Assignment => Find the line holding "# Site slab" in the entries below. Give it again exactly, along with every line after it up to and including the line holding "0.025, 0.173, 0.013)".
____ Extracted data
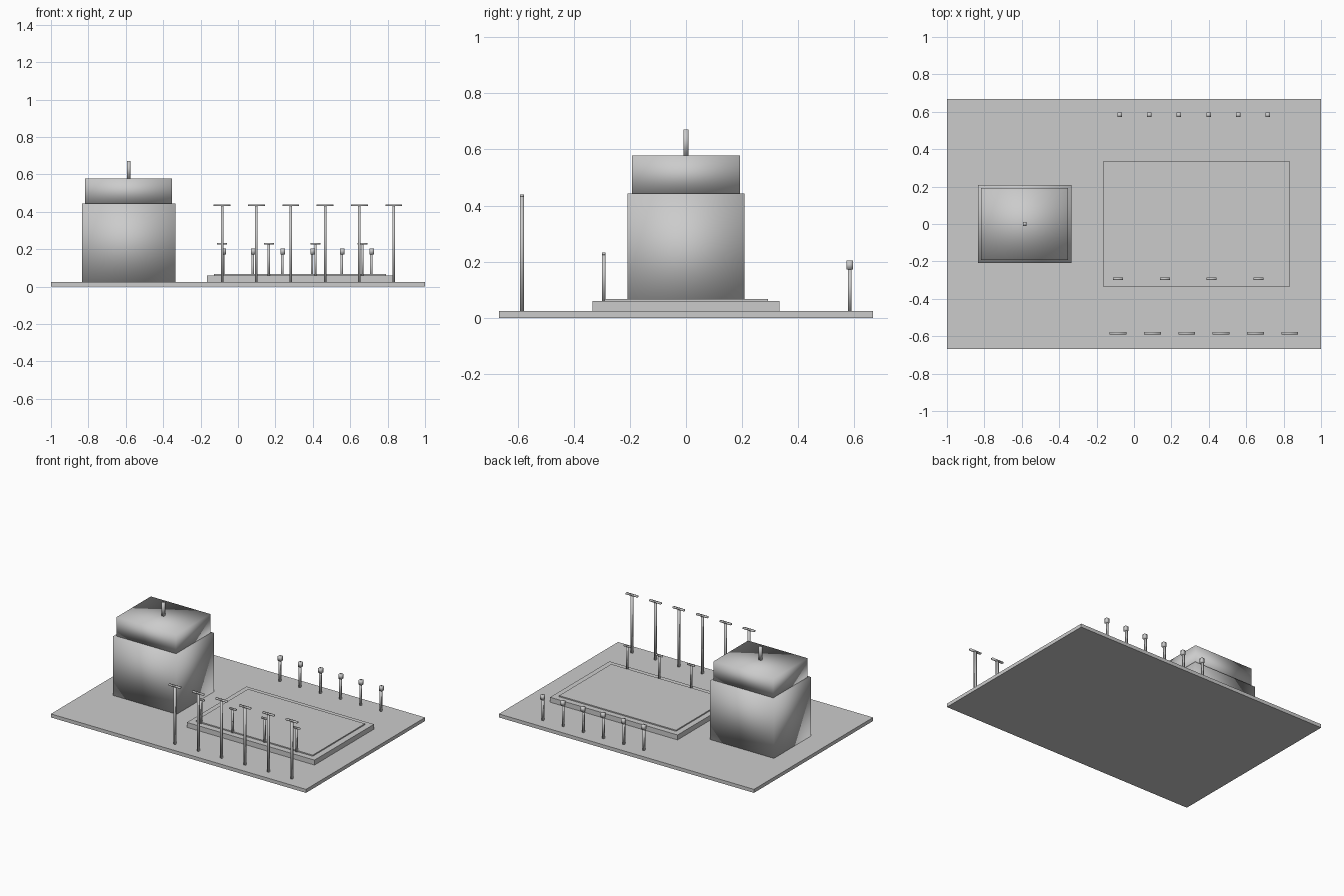
import bpy

if "Cube" in bpy.data.objects:
    bpy.data.objects.remove(bpy.data.objects["Cube"])

grey = bpy.data.materials.new("plain_grey")
grey.diffuse_color = (0.6, 0.6, 0.6, 1)
grey.use_nodes = True
grey.node_tree.nodes["Principled BSDF"].inputs["Base Color"].default_value = grey.diffuse_color


def box(name, x0, x1, y0, y1, z0, z1, smooth=True):
    """Box between limits, with shared normals when smooth."""
    bpy.ops.mesh.primitive_cube_add(size=1)
    ob = bpy.context.object
    ob.name = name
    lo, hi = (x0, y0, z0), (x1, y1, z1)
    for v in ob.data.vertices:
        v.co = [lo[i] if v.co[i] < 0 else hi[i] for i in range(3)]
    ob.data.materials.append(grey)
    for p in ob.data.polygons:
        p.use_smooth = smooth
    return ob


def post(name, x, y, z0, z1, w):
    return box(name, x - w / 2, x + w / 2, y - w / 2, y + w / 2, z0, z1)


# Site slab
box("ground_slab", -1, 1, -0.667, 0.667, 0, 0.025, False)

# Building with set-back upper storey and mast
box("building_body", -0.835, -0.335, -0.208, 0.208, 0.025, 0.443)
box("building_upper", -0.818, -0.352, -0.192, 0.192, 0.443, 0.578)
post("roof_mast", -0.585, 0, 0.578, 0.672, 0.019)

# Stepped platform
box("platform", -0.167, 0.833, -0.333, 0.333, 0.025, 0.06, False)
box("platform_top", -0.127, 0.79, -0.291, 0.293, 0.06, 0.068, False)

# Tall lamp posts along the front
for i in range(6):
    x = -0.085 + i * 0.1835
    post(f"tall_post_{i}", x, -0.585, 0.025, 0.43, 0.014)
    box(f"tall_post_bar_{i}", x - 0.045, x + 0.045, -0.592, -0.578, 0.43, 0.44)

# Short posts on the platform edge
for i in range(4):
    x = -0.085 + i * 0.25
    post(f"short_post_{i}", x, -0.293, 0.06, 0.224, 0.012)
    box(f"short_post_bar_{i}", x - 0.027, x + 0.027, -0.299, -0.287, 0.224, 0.233)

# Posts with box heads along the back
for i in range(6):
    x = -0.077 + i * 0.1585
    post(f"meter_post_{i}", x - 0.003, 0.584, 0.025, 0.173, 0.013)
    box(f"meter_head_{i}", x - 0.012, x + 0.012, 0.572, 0.595, 0.172, 0.204)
________
Task response =>
# Site slab
box("ground_slab", -1, 1, -0.667, 0.667, 0, 0.025, False)

# Building with set-back upper storey and mast
box("building_body", -0.835, -0.335, -0.208, 0.208, 0.025, 0.443)
box("building_upper", -0.818, -0.352, -0.192, 0.192, 0.443, 0.578)
post("roof_mast", -0.585, 0, 0.578, 0.672, 0.019)

# Stepped platform
box("platform", -0.167, 0.833, -0.333, 0.333, 0.025, 0.06, False)
box("platform_top", -0.127, 0.79, -0.291, 0.293, 0.06, 0.068, False)

# Tall lamp posts along the front
for i in range(6):
    x = -0.085 + i * 0.1835
    post(f"tall_post_{i}", x, -0.585, 0.025, 0.43, 0.014)
    box(f"tall_post_bar_{i}", x - 0.045, x + 0.045, -0.592, -0.578, 0.43, 0.44)

# Short posts on the platform edge
for i in range(4):
    x = -0.085 + i * 0.25
    post(f"short_post_{i}", x, -0.293, 0.06, 0.224, 0.012)
    box(f"short_post_bar_{i}", x - 0.027, x + 0.027, -0.299, -0.287, 0.224, 0.233)

# Posts with box heads along the back
for i in range(6):
    x = -0.077 + i * 0.1585
    post(f"meter_post_{i}", x - 0.003, 0.584, 0.025, 0.173, 0.013)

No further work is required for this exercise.